In full and without error, repeat the entries below.
Top of The input
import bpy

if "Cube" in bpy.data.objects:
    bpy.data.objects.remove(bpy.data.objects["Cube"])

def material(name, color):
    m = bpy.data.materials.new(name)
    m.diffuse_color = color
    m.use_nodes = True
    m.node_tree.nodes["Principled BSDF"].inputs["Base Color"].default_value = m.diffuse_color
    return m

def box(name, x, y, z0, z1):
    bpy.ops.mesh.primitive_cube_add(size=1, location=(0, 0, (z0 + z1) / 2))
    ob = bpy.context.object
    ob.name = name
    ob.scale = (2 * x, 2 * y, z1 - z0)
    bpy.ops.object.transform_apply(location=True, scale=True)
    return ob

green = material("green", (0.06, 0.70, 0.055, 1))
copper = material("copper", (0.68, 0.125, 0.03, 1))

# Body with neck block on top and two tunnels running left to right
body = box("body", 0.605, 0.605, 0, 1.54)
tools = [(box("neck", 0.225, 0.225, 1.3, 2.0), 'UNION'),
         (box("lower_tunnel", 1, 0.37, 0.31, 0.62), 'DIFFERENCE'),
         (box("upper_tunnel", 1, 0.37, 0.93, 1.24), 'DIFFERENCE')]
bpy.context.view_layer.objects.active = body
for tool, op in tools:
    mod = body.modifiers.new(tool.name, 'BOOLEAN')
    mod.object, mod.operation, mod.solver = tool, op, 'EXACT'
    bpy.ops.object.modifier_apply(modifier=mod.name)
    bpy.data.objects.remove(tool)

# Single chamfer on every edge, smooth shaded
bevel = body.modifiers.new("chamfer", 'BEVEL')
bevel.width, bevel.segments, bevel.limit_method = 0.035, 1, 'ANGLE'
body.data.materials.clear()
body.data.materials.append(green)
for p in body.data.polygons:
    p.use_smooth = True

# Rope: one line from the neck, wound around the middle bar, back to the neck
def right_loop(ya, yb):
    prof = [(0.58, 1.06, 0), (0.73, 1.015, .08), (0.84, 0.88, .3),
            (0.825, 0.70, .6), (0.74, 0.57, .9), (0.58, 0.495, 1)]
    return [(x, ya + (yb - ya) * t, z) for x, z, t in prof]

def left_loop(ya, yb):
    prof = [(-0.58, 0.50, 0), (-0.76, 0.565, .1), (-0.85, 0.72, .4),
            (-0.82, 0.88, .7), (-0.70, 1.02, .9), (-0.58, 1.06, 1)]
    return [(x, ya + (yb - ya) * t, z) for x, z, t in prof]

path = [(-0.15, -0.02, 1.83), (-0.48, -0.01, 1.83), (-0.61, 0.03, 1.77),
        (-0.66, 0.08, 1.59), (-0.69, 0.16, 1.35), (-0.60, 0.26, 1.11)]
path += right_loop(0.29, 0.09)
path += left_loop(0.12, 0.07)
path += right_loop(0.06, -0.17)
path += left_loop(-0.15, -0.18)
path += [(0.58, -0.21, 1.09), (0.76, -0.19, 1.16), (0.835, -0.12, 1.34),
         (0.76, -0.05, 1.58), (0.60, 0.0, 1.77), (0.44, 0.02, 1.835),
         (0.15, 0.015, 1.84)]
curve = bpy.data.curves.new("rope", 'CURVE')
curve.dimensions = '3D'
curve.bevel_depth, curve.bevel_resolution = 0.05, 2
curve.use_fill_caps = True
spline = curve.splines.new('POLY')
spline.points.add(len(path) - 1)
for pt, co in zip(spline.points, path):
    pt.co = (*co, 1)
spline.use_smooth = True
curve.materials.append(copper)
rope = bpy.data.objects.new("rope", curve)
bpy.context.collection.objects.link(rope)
Bottom of The input
**Task result:**
import bpy

if "Cube" in bpy.data.objects:
    bpy.data.objects.remove(bpy.data.objects["Cube"])

def material(name, color):
    m = bpy.data.materials.new(name)
    m.diffuse_color = color
    m.use_nodes = True
    m.node_tree.nodes["Principled BSDF"].inputs["Base Color"].default_value = m.diffuse_color
    return m

def box(name, x, y, z0, z1):
    bpy.ops.mesh.primitive_cube_add(size=1, location=(0, 0, (z0 + z1) / 2))
    ob = bpy.context.object
    ob.name = name
    ob.scale = (2 * x, 2 * y, z1 - z0)
    bpy.ops.object.transform_apply(location=True, scale=True)
    return ob

green = material("green", (0.06, 0.70, 0.055, 1))
copper = material("copper", (0.68, 0.125, 0.03, 1))

# Body with neck block on top and two tunnels running left to right
body = box("body", 0.605, 0.605, 0, 1.54)
tools = [(box("neck", 0.225, 0.225, 1.3, 2.0), 'UNION'),
         (box("lower_tunnel", 1, 0.37, 0.31, 0.62), 'DIFFERENCE'),
         (box("upper_tunnel", 1, 0.37, 0.93, 1.24), 'DIFFERENCE')]
bpy.context.view_layer.objects.active = body
for tool, op in tools:
    mod = body.modifiers.new(tool.name, 'BOOLEAN')
    mod.object, mod.operation, mod.solver = tool, op, 'EXACT'
    bpy.ops.object.modifier_apply(modifier=mod.name)
    bpy.data.objects.remove(tool)

# Single chamfer on every edge, smooth shaded
bevel = body.modifiers.new("chamfer", 'BEVEL')
bevel.width, bevel.segments, bevel.limit_method = 0.035, 1, 'ANGLE'
body.data.materials.clear()
body.data.materials.append(green)
for p in body.data.polygons:
    p.use_smooth = True

# Rope: one line from the neck, wound around the middle bar, back to the neck
def right_loop(ya, yb):
    prof = [(0.58, 1.06, 0), (0.73, 1.015, .08), (0.84, 0.88, .3),
            (0.825, 0.70, .6), (0.74, 0.57, .9), (0.58, 0.495, 1)]
    return [(x, ya + (yb - ya) * t, z) for x, z, t in prof]

def left_loop(ya, yb):
    prof = [(-0.58, 0.50, 0), (-0.76, 0.565, .1), (-0.85, 0.72, .4),
            (-0.82, 0.88, .7), (-0.70, 1.02, .9), (-0.58, 1.06, 1)]
    return [(x, ya + (yb - ya) * t, z) for x, z, t in prof]

path = [(-0.15, -0.02, 1.83), (-0.48, -0.01, 1.83), (-0.61, 0.03, 1.77),
        (-0.66, 0.08, 1.59), (-0.69, 0.16, 1.35), (-0.60, 0.26, 1.11)]
path += right_loop(0.29, 0.09)
path += left_loop(0.12, 0.07)
path += right_loop(0.06, -0.17)
path += left_loop(-0.15, -0.18)
path += [(0.58, -0.21, 1.09), (0.76, -0.19, 1.16), (0.835, -0.12, 1.34),
         (0.76, -0.05, 1.58), (0.60, 0.0, 1.77), (0.44, 0.02, 1.835),
         (0.15, 0.015, 1.84)]
curve = bpy.data.curves.new("rope", 'CURVE')
curve.dimensions = '3D'
curve.bevel_depth, curve.bevel_resolution = 0.05, 2
curve.use_fill_caps = True
spline = curve.splines.new('POLY')
spline.points.add(len(path) - 1)
for pt, co in zip(spline.points, path):
    pt.co = (*co, 1)
spline.use_smooth = True
curve.materials.append(copper)
rope = bpy.data.objects.new("rope", curve)
bpy.context.collection.objects.link(rope)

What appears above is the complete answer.